**Work instruction:** In the material below, which lines hold the word "foot"? Pick each one out.

=== Begin Enclosure ===

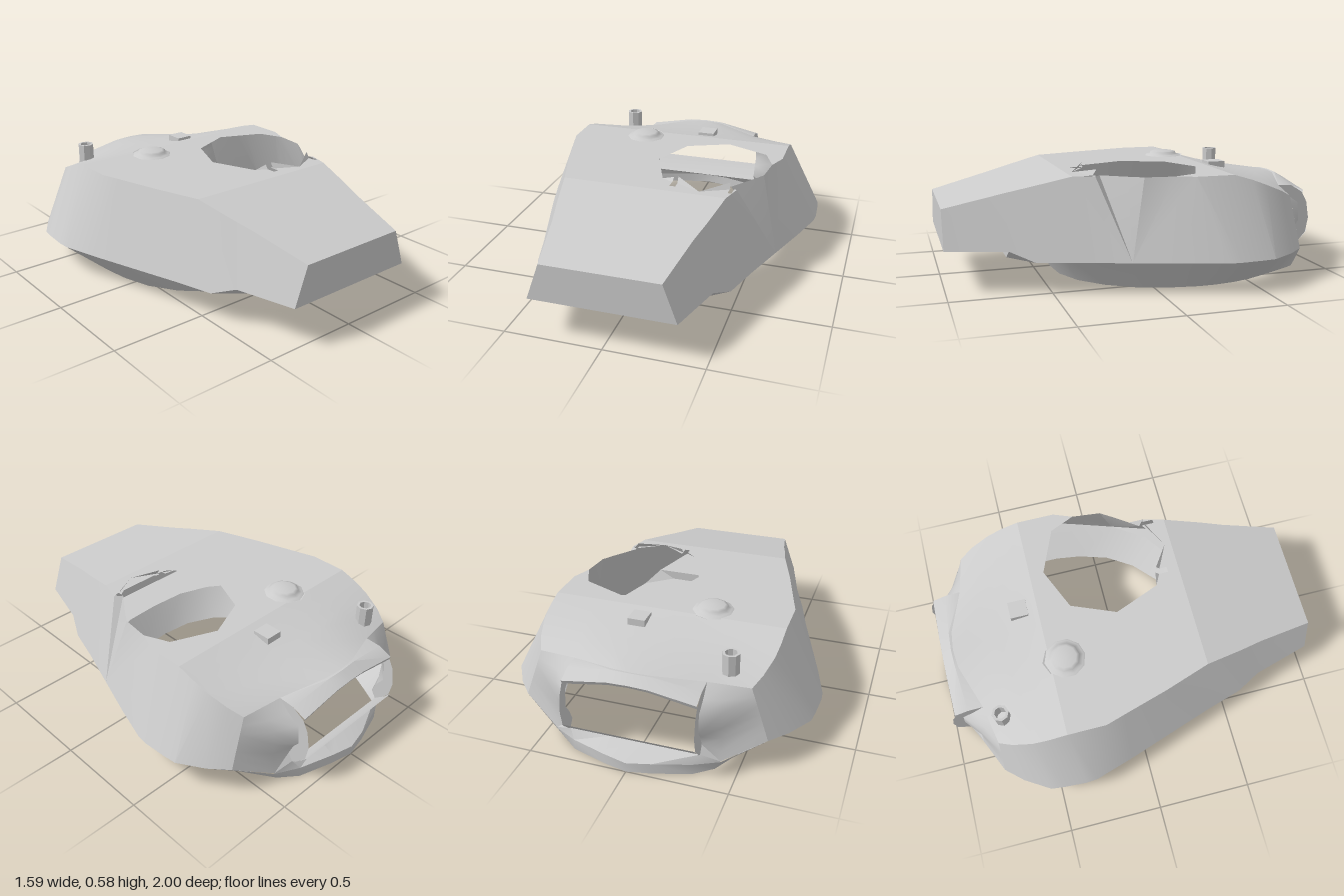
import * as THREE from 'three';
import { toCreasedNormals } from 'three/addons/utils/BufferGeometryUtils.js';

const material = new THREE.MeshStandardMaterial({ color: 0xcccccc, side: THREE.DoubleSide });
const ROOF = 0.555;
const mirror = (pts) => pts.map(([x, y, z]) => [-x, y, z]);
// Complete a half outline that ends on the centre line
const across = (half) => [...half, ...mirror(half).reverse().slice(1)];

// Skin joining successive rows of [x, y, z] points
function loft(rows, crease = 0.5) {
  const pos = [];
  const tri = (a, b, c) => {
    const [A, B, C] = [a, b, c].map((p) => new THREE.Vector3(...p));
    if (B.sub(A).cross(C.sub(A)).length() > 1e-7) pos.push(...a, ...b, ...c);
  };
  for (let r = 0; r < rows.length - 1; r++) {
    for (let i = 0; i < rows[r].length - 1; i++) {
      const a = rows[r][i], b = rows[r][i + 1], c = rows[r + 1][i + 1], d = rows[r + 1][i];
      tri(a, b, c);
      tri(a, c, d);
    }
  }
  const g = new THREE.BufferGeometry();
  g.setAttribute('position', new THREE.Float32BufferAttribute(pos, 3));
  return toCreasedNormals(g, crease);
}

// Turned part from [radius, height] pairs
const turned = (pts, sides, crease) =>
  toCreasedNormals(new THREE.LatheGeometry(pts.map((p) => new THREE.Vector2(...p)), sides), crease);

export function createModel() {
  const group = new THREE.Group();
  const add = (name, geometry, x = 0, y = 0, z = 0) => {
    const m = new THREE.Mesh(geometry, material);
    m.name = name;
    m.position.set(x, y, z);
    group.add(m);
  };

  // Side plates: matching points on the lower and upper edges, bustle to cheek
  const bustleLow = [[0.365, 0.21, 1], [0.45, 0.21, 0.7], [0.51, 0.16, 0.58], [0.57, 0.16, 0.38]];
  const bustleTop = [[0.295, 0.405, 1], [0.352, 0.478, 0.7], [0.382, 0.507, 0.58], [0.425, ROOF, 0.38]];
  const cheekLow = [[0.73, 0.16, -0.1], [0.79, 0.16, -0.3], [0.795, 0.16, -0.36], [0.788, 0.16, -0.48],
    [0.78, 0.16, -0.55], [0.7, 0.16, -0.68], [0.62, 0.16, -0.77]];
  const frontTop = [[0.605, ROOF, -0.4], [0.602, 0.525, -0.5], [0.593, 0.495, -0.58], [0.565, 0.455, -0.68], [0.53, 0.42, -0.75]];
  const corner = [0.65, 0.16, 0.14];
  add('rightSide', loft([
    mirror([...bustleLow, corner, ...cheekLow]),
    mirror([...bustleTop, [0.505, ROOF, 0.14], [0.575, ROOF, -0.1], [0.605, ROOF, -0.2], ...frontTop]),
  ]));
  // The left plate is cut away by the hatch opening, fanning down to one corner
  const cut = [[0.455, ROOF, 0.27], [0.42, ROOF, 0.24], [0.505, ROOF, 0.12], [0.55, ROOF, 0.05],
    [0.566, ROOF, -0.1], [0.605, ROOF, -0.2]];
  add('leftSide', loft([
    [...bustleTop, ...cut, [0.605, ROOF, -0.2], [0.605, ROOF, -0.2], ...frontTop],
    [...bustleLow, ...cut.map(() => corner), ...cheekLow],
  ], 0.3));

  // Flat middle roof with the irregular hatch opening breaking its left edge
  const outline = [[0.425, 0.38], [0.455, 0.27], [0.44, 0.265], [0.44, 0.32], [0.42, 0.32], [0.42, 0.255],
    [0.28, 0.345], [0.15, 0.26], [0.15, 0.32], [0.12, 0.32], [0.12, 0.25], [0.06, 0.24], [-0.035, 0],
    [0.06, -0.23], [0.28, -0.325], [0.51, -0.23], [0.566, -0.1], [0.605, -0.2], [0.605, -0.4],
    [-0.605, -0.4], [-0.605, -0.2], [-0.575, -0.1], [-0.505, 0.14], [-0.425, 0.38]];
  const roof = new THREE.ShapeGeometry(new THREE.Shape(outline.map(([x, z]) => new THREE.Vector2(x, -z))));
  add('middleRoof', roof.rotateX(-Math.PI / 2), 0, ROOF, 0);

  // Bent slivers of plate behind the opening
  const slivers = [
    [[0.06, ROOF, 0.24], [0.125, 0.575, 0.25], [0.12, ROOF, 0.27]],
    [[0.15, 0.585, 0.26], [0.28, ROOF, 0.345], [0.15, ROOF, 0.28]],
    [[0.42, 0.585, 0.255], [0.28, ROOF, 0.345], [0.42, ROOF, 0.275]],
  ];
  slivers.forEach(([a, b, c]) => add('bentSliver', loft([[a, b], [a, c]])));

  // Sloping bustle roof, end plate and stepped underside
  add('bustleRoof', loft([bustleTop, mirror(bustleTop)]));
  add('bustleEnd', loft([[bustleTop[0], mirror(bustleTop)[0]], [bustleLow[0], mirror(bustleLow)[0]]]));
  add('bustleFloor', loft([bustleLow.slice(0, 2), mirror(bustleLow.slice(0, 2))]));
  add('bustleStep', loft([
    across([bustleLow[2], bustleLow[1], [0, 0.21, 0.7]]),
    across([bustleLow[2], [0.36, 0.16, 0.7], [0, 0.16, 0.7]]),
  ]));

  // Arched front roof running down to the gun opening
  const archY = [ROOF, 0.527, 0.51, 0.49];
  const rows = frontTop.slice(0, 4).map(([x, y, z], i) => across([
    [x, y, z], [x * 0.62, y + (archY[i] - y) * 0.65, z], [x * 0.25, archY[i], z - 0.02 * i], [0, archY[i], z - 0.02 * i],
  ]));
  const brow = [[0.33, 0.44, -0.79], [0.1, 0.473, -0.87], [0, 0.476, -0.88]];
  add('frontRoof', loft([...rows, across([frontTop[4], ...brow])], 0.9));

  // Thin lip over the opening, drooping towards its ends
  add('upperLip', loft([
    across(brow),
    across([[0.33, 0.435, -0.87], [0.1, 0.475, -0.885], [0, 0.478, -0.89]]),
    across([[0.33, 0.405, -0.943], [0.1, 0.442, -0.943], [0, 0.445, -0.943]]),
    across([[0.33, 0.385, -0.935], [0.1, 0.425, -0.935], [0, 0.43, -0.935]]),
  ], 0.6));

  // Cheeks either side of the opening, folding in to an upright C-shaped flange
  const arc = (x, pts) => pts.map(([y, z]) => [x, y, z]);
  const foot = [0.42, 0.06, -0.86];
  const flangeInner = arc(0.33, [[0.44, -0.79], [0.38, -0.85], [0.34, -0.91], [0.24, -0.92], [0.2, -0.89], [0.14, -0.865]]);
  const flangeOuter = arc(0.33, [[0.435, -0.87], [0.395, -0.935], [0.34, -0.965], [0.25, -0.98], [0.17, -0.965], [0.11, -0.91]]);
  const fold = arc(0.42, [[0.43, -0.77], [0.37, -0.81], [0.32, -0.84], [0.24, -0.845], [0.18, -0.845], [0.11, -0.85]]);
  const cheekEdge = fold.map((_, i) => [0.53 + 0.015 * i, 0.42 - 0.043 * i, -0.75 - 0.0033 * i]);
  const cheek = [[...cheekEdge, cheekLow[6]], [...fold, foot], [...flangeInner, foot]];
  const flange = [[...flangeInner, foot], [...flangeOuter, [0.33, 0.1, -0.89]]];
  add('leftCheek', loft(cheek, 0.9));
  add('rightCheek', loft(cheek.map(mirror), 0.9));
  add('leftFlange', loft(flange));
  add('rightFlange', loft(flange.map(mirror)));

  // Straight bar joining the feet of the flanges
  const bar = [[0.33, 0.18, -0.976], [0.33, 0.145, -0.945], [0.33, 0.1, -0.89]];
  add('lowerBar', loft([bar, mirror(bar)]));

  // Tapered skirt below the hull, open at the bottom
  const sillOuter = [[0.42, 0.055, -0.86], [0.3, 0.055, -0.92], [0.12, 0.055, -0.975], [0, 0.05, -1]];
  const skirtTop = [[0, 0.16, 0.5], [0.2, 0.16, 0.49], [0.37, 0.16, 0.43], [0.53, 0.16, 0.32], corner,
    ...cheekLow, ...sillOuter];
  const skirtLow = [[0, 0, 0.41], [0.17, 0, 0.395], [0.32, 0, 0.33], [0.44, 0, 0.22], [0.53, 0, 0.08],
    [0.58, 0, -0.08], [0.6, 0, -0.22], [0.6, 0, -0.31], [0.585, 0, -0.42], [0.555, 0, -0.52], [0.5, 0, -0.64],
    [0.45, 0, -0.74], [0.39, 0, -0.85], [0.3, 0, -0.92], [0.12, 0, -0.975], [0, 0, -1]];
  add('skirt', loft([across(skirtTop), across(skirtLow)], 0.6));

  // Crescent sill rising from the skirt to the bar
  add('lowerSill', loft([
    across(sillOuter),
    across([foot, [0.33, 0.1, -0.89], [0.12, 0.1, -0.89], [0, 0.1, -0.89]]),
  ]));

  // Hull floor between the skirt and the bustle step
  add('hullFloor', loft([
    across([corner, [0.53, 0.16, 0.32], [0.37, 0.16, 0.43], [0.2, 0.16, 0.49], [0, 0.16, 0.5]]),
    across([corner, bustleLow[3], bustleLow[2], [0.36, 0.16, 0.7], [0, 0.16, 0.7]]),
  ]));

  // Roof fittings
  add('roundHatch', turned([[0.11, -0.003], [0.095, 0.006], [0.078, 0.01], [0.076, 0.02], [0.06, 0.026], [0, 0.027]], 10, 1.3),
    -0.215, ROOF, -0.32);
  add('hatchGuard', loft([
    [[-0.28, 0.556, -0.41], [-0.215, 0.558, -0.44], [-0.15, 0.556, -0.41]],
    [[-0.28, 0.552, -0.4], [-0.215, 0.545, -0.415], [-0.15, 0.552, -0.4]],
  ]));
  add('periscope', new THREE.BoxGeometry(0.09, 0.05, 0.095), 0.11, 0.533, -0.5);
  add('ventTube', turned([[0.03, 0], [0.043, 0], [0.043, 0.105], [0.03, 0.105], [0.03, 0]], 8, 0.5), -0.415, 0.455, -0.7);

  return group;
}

=== End Enclosure ===

**Exercise output:**
  const foot = [0.42, 0.06, -0.86];
  const cheek = [[...cheekEdge, cheekLow[6]], [...fold, foot], [...flangeInner, foot]];
  const flange = [[...flangeInner, foot], [...flangeOuter, [0.33, 0.1, -0.89]]];
    across([foot, [0.33, 0.1, -0.89], [0.12, 0.1, -0.89], [0, 0.1, -0.89]]),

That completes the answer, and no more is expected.